Hearing the Music


main image

As protestants we don’t often talk about the role of priests. While it is true that ecclesiastically we no longer employ a priesthood, we do talk about Jesus fulfilling the role of the great high priest. And we do subscribe to the priesthood of all believers. But what do we mean by that?

On one level, when we talk about the priesthood of all believers we mean that we all have the opportunity to enter, by means of Jesus finished work, the holy place of God through prayer. We do not need another human to intercede for us. We also mean that each of us plays a role in bearing the burdens of our fellow believers. Spiritually caring for each other is not relegated to the professional clergy. But it also means that we have a responsibility to those in the “outer courts” to proclaim the excellencies of him who called us out of darkness into his marvelous light (cf. 1 Peter 2:9). Like the OT priest we bear the names of the nations near our hearts as we intercede before the Lord. I look forward to diving into the priesthood a little deeper with you this Sunday as we come to Exodus 28, 29!


Photo by Ismael Paramo on Unsplash

To Really See

main image

Sometimes to see a thing as it really is requires some imagination. I am not talking about the kind of imagination that makes up pink elephants or little green aliens. No I am talking about the kind of vision that pushes beyond what we can see with our physical eyes and aided by God’s revelation, sees more clearly. Brian Walsh in an essay entitled Subversive Preaching in a Postmodern World says this about the pastoral task, “(it) is fundamentally about shaping the imagination of the Christian community. ... We need preaching that will set the captives free, especially when they have become comfortable in captivity.” He builds off from Walter Bruggemann who observes, “The key pathology of our time, which seduces us all, is the reduction of the imagination so that we are too numbed, satiated and co-opted to do serious imaginative work.” … “It is the preacher’s primal responsibility to invite and empower and equip the community to reimagine the world as though Yahweh were a key and decisive player.” (Deep Memory, Exuberant Hope).

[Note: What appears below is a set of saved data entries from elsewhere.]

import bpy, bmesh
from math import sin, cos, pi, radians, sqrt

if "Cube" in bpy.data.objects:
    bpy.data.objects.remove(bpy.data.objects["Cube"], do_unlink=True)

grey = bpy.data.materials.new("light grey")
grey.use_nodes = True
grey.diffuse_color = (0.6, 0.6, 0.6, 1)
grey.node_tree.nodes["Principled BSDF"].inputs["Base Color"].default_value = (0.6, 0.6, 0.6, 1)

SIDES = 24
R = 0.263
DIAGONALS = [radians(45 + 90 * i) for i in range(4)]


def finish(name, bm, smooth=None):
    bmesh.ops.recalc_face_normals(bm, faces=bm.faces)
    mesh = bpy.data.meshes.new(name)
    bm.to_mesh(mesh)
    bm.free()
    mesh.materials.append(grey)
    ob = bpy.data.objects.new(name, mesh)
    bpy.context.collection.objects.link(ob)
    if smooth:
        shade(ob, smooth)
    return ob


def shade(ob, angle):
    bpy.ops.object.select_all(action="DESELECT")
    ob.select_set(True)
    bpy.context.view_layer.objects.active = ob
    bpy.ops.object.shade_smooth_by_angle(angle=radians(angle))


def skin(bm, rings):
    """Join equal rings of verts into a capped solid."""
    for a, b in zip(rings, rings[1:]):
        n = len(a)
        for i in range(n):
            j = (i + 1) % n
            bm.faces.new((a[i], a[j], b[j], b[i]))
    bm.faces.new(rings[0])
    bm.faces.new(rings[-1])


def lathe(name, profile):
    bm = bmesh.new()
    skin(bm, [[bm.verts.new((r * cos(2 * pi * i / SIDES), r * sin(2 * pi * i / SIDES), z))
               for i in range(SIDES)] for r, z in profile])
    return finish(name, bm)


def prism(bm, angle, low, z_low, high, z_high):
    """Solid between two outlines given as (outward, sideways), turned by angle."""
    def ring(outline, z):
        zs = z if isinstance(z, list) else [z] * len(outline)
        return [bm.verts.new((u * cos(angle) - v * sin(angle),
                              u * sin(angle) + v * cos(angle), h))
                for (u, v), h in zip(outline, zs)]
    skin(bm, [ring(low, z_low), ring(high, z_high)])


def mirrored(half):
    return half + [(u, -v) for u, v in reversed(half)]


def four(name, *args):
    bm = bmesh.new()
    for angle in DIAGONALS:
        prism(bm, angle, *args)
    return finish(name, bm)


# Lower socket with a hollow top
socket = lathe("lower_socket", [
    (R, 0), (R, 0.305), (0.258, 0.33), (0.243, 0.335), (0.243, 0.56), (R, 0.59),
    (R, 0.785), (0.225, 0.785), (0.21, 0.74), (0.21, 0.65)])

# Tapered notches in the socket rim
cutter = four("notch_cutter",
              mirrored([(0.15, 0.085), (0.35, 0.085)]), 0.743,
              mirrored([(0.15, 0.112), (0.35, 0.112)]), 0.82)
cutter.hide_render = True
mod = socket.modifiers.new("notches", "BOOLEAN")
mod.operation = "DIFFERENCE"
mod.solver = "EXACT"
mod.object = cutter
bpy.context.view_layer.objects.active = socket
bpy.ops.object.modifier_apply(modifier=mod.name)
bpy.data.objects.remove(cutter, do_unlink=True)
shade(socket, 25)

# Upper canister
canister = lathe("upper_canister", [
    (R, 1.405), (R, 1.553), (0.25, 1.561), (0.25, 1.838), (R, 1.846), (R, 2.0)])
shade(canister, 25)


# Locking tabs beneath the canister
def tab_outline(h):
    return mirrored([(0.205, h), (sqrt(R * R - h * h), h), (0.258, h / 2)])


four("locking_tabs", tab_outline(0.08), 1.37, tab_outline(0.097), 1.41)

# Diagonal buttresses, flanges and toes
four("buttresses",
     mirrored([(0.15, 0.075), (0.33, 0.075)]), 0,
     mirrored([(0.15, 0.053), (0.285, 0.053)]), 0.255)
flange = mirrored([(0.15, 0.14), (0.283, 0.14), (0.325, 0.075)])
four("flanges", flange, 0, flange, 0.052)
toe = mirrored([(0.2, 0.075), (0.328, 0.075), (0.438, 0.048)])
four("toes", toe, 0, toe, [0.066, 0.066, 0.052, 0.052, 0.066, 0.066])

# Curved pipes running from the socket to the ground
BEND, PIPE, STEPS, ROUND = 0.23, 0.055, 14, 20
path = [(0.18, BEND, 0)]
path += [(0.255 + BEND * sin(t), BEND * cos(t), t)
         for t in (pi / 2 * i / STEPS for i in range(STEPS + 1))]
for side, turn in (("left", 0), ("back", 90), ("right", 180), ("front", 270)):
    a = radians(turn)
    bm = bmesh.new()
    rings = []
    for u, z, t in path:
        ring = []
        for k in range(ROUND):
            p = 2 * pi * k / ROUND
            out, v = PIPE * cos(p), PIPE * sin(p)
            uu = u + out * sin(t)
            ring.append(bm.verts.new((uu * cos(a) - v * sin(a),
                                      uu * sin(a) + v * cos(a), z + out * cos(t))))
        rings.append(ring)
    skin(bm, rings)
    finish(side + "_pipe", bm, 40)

It occurs to me that empowering the imagination is exactly what God was up to in the construction of the tabernacle. It is a little weird isn’t it that almost immediately after getting Israel out of the slave clutches of the Egyptians, God invites the people to take up a collection from their hearts and to build an elaborate, mobil dwelling place in the midst of the wilderness (cf. Ex. 25). What is God’s play here? As we will see Sunday there is a lot going on, but a big part is that God desires his people to really see the universe. He wants them to understand that he is the key and decisive player in the world. He wants them to know his holiness, mercy and glory and weave it into their everyday lives. As we take a deeper dive into these tabernacle building instructions the next few weeks, our prayer is that the Spirit will be at work liberating our co-opted imaginations for His glory!


Photo by Joshua Earle on Unsplash

Going Home

main image

Jim, Addison, Kuni, Ben and I have spent the week in St. Louis at our denominational General Assembly. For Jim, Addison and I Saint Louis was a bit of a homecoming, all of us having lived there at some point in our lives. Landmarks trigger memories. Restaurants evoke reminiscence. 

Tuesday night our outgoing moderator, ruling elder Howie Donahoe, preached on Luke 23:43 "Today you will be with me in Paradise." Throughout his message he encouraged us to think about and long for heaven. This was a welcome call to remember that this world is not our home and long for our permanent home. What was interesting to me is that our current situation with regards to heaven, our permanent home, is that rather than reminiscence we operate with premonitions, or foreshadowings.

These heavenly premonitions could be a lot of things, but it certainly includes worshipping with sisters and brothers in unity of the Spirit. It includes the beauty of a Michigan summer day. We get a taste of paradise when mothers lay down their lives for their kids, when husbands love their wives. We get an echo of eternity in every act of mercy, wiping of tears; every time we fight against sin, fight injustice or cry out to our Savior. Foreshadowings of the victorious home-going that awaits us abound! Lord, give us eyes to see! 


Photo by Alessio Patron on Unsplash

12345678910 ... 4344